From the same Mk III
Corbon 115-grain JHP +P: 1411 ft/sec
Corbon 100-grain PowRball +P: 1473
Corbon 125-grain JHP +P: 1258
Folks who do the serious gelatin testing report that the PowRball averages about 12" penetration in 10% ballistic gelatin and does so consistently, regardless of barriers.
Though the Mk III in the background reliably feeds about any JHP I've tried, the PowRball has both a rounded ogive and LOA that mimics FMJ. Shown with a Corbon 125-grain JHP, most would agree that the PowR ball would be more likely to feed well in a wider number of 9mm pistols.
With its "ball" profile, this PowRball should have no trouble in negotiating this Hi Power's feed ramp. For self-defense, a handgun's reliability is paramount. You get it with the PowRball and a cartridge capable of being put exactly where you want it should the rare need for a very precise "rescue shot" be necessary.
I was favorably impressed with the PowRball for a personal protection round for the private citizen. I would do some testing before using it myself, but I believe that it would make a potent 9mm load.
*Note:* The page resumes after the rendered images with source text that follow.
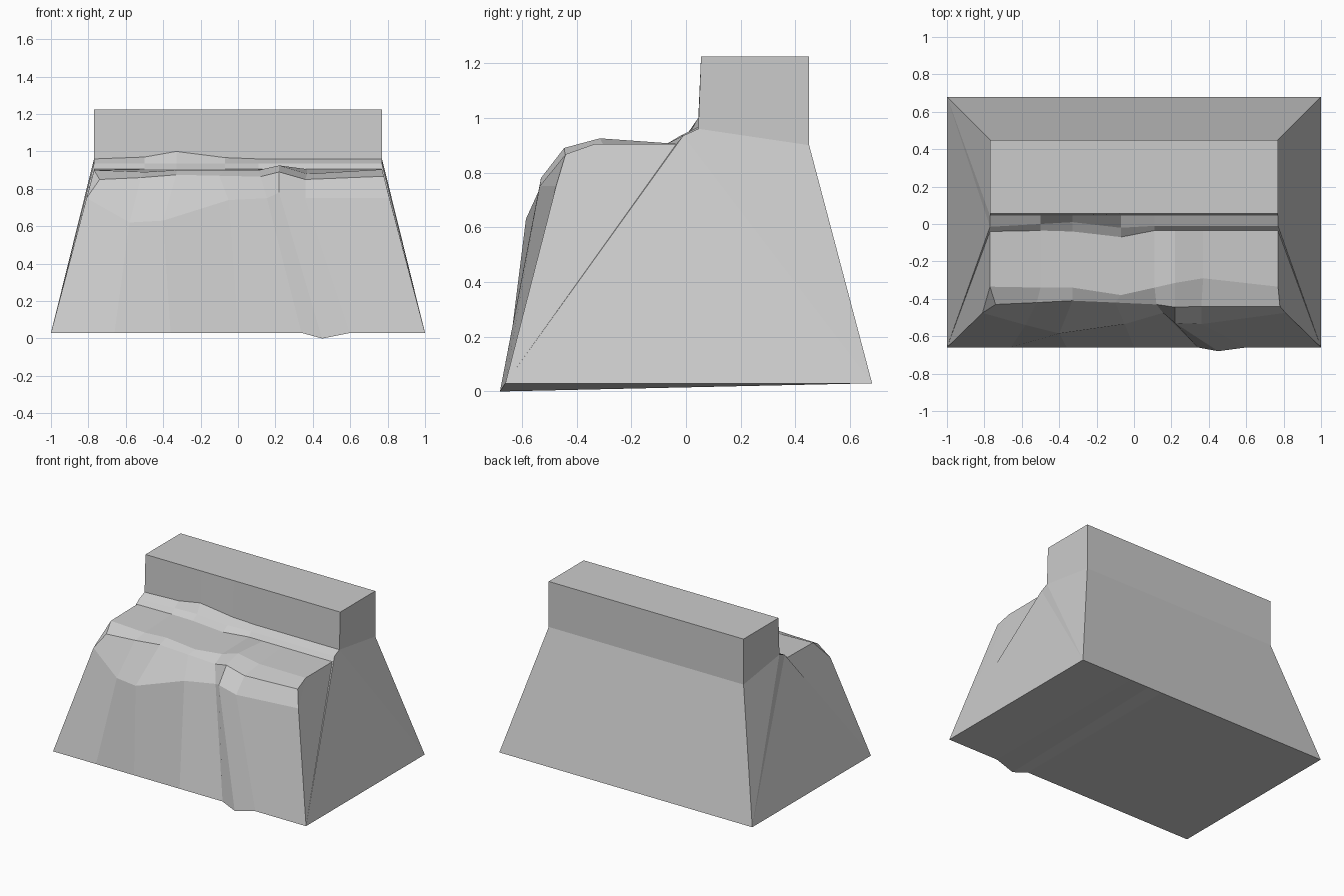
import bpy, bmesh

if "Cube" in bpy.data.objects:
    bpy.data.objects.remove(bpy.data.objects["Cube"])

N = 8  # columns across the width


def row(x, y, z):
    """One line of points across the bench; y and z may be single values."""
    ys = y if isinstance(y, list) else [y] * N
    zs = z if isinstance(z, list) else [z] * N
    return list(zip(x, ys, zs))


def loft(name, rows, closing):
    """Skin consecutive rows, then cap both ends; closing joins last row to first."""
    bm = bmesh.new()
    grid = [[bm.verts.new(p) for p in r] for r in rows]
    count = len(grid)
    for i in range(count if closing else count - 1):
        if (i + 1) in SKIP.get(name, []):
            continue
        a, b = grid[i], grid[(i + 1) % count]
        for j in range(N - 1):
            bm.faces.new((a[j], a[j + 1], b[j + 1], b[j]))
    for j, flip in ((0, 1), (N - 1, -1)):
        bm.faces.new([r[j] for r in grid][::flip])
    bmesh.ops.triangulate(bm, faces=[f for f in bm.faces if len(f.verts) > 4])
    bmesh.ops.recalc_face_normals(bm, faces=bm.faces)
    mesh = bpy.data.meshes.new(name)
    bm.to_mesh(mesh)
    bm.free()
    obj = bpy.data.objects.new(name, mesh)
    bpy.context.collection.objects.link(obj)


# Column positions at the floor and at the seat
foot = [-1, -.66, -.36, 0, .34, .45, .6, 1]
top = [-.77, -.5, -.33, -.07, .11, .22, .37, .77]

# Draped front: hem, belly of the cloth, lip, seat edges, crease at the backrest
hem = row(foot, [-.66] * 5 + [-.68, -.66, -.66], [.03] * 5 + [0, .03, .03])
belly = row([-.81, -.58, -.4, -.05, .155, .22, .36, .81],
            [-.475, -.54, -.585, -.535, -.475, -.53, -.535, -.475],
            [.75, .62, .63, .74, .75, .78, .75, .75])
lip = row([-.74, -.52, -.33, -.1, .12, .22, .36, .78],
          [-.43, -.42, -.41, -.42, -.43, -.445, -.44, -.44],
          [.85, .86, .875, .87, .865, .89, .85, .867])
seat_front = row(top, [-.335, -.34, -.34, -.38, -.34, -.315, -.29, -.335],
                 [.9, .89, .9, .9, .9, .925, .88, .904])
seat_back = row(top, [-.04, -.035, -.04, -.07, -.035, -.035, -.035, -.035], .905)
roll = row(top, [-.015, 0, .01, -.02, -.01, -.01, -.01, -.01], .935)
crease = row(top, .045, [.96, .97, 1, .967, .96, .96, .96, .96])

# Rear of the plinth and the backrest block
rear_top = row(top, .45, .9)
rear_foot = row(foot, .68, .03)
rest_front = row(top, .055, 1.225)
rest_rear = row(top, .45, 1.225)

# The joint hidden beneath the backrest is left open
SKIP = {"plinth_with_drape": [7]}
loft("plinth_with_drape", [hem, belly, lip, seat_front, seat_back, roll, crease,
                           rear_top, rear_foot], True)
loft("backrest", [crease, rest_front, rest_rear, rear_top], False)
In "scientific" terms, it has quite a bit of "whammy" and with decent placement, should "stop" a felon about as quickly as any commonly used defensive round and perhaps, quicker.
The 9mm 100-grain PowRball grouped well and was more consistent shot to shot than their .45 ACP, 165-grain PowRball that I tested several months ago. Both rounds feed reliably.
From a 5" 1911, it had an average velocity of 1220 ft/sec, but an extreme spread of 119, which resulted in a standard deviation of 40.
This 165-grain Corbon PowRball expanded well in water testing and was both reliable and accurate, but did not prove as consistent in standard deviation as did the 9mm version. The .45 ACP PowRball was the first caliber Corbon released this design in. More calibers are to follow.
For those concerned about feed reliability with a defensive load as well as over-penetration, the PowRball is a very viable choice. Both the 9mm and .45 ACP versions penetrate approximately 12" of ballistic gelatin and should remain inside the average human torso assuming a solid hit. Both "passed" the dreaded "4 Layers of Denim" testing routinely done by those seriously studying terminal ballistics and bullet performance.
I think it will be a winner and might make a viable choice for those wanting the same performance under a wide number of conditions, but who are unable to obtain or use several of the law enforcement only loads.